**WHAT IS EXPECTED**
Could you repeat, word for word, every line from the one containing "inner face of the walls" through the final line of the records below, and nothing else?

*** PROVIDED ENTRIES Section Begins ***

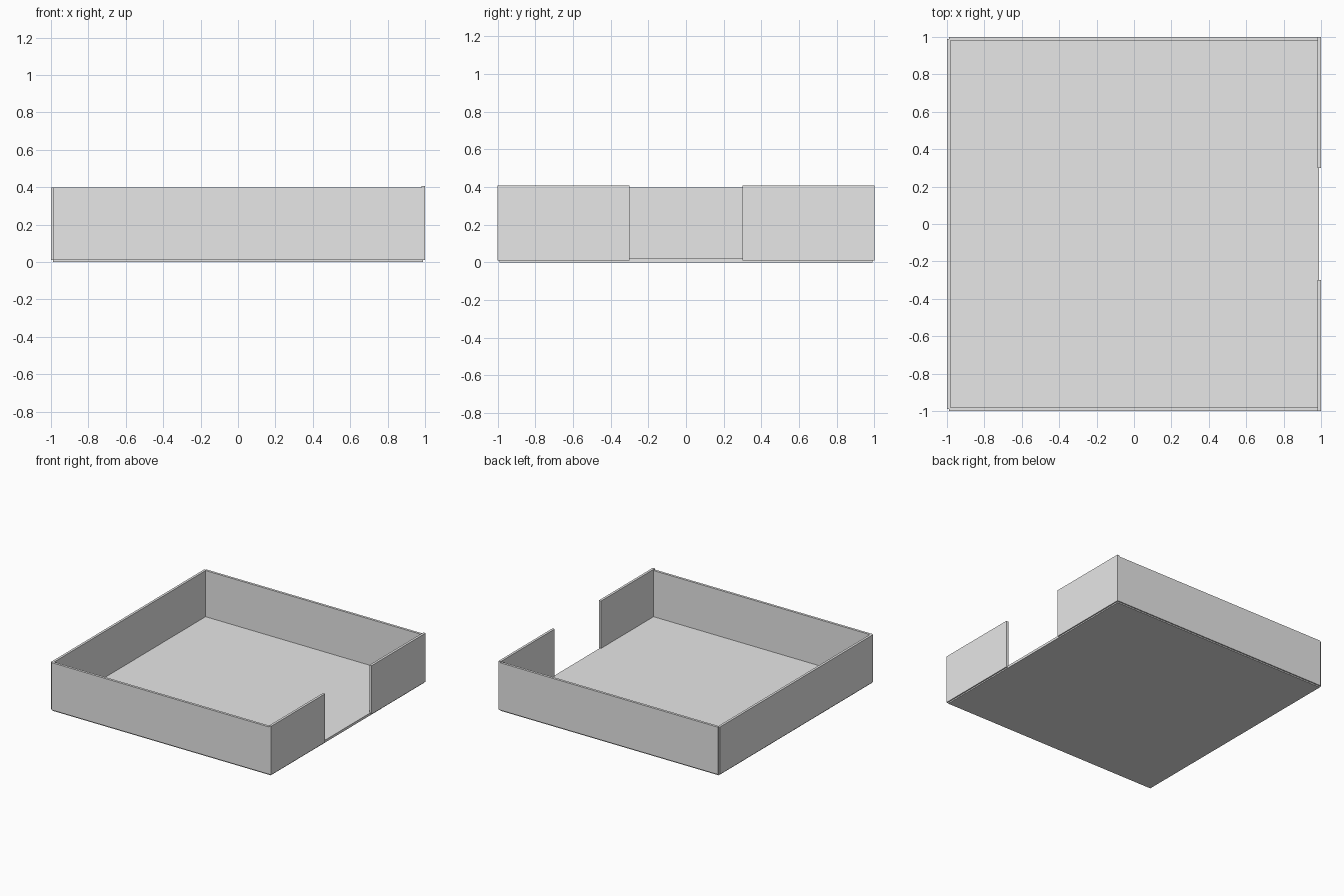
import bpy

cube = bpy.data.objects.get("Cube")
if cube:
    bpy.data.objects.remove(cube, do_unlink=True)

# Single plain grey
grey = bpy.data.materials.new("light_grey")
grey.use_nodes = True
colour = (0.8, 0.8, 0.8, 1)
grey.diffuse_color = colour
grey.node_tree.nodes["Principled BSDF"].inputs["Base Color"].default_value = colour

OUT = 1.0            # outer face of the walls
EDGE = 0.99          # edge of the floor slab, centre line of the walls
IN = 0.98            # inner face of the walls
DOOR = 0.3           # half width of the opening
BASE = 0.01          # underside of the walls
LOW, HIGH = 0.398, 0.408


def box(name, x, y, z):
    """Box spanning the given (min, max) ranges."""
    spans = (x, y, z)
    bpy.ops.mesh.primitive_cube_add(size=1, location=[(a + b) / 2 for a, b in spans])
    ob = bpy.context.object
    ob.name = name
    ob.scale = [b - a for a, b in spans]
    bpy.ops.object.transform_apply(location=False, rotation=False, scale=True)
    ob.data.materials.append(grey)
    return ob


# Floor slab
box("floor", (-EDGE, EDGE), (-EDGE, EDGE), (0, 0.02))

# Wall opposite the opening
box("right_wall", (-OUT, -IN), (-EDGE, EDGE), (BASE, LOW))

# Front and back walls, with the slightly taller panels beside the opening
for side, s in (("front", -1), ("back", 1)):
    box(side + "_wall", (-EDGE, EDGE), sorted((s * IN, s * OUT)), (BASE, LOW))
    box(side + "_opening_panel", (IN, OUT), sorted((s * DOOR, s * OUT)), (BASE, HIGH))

*** PROVIDED ENTRIES Section Ends ***

**RESPONSE AREA**
IN = 0.98            # inner face of the walls
DOOR = 0.3           # half width of the opening
BASE = 0.01          # underside of the walls
LOW, HIGH = 0.398, 0.408


def box(name, x, y, z):
    """Box spanning the given (min, max) ranges."""
    spans = (x, y, z)
    bpy.ops.mesh.primitive_cube_add(size=1, location=[(a + b) / 2 for a, b in spans])
    ob = bpy.context.object
    ob.name = name
    ob.scale = [b - a for a, b in spans]
    bpy.ops.object.transform_apply(location=False, rotation=False, scale=True)
    ob.data.materials.append(grey)
    return ob


# Floor slab
box("floor", (-EDGE, EDGE), (-EDGE, EDGE), (0, 0.02))

# Wall opposite the opening
box("right_wall", (-OUT, -IN), (-EDGE, EDGE), (BASE, LOW))

# Front and back walls, with the slightly taller panels beside the opening
for side, s in (("front", -1), ("back", 1)):
    box(side + "_wall", (-EDGE, EDGE), sorted((s * IN, s * OUT)), (BASE, LOW))
    box(side + "_opening_panel", (IN, OUT), sorted((s * DOOR, s * OUT)), (BASE, HIGH))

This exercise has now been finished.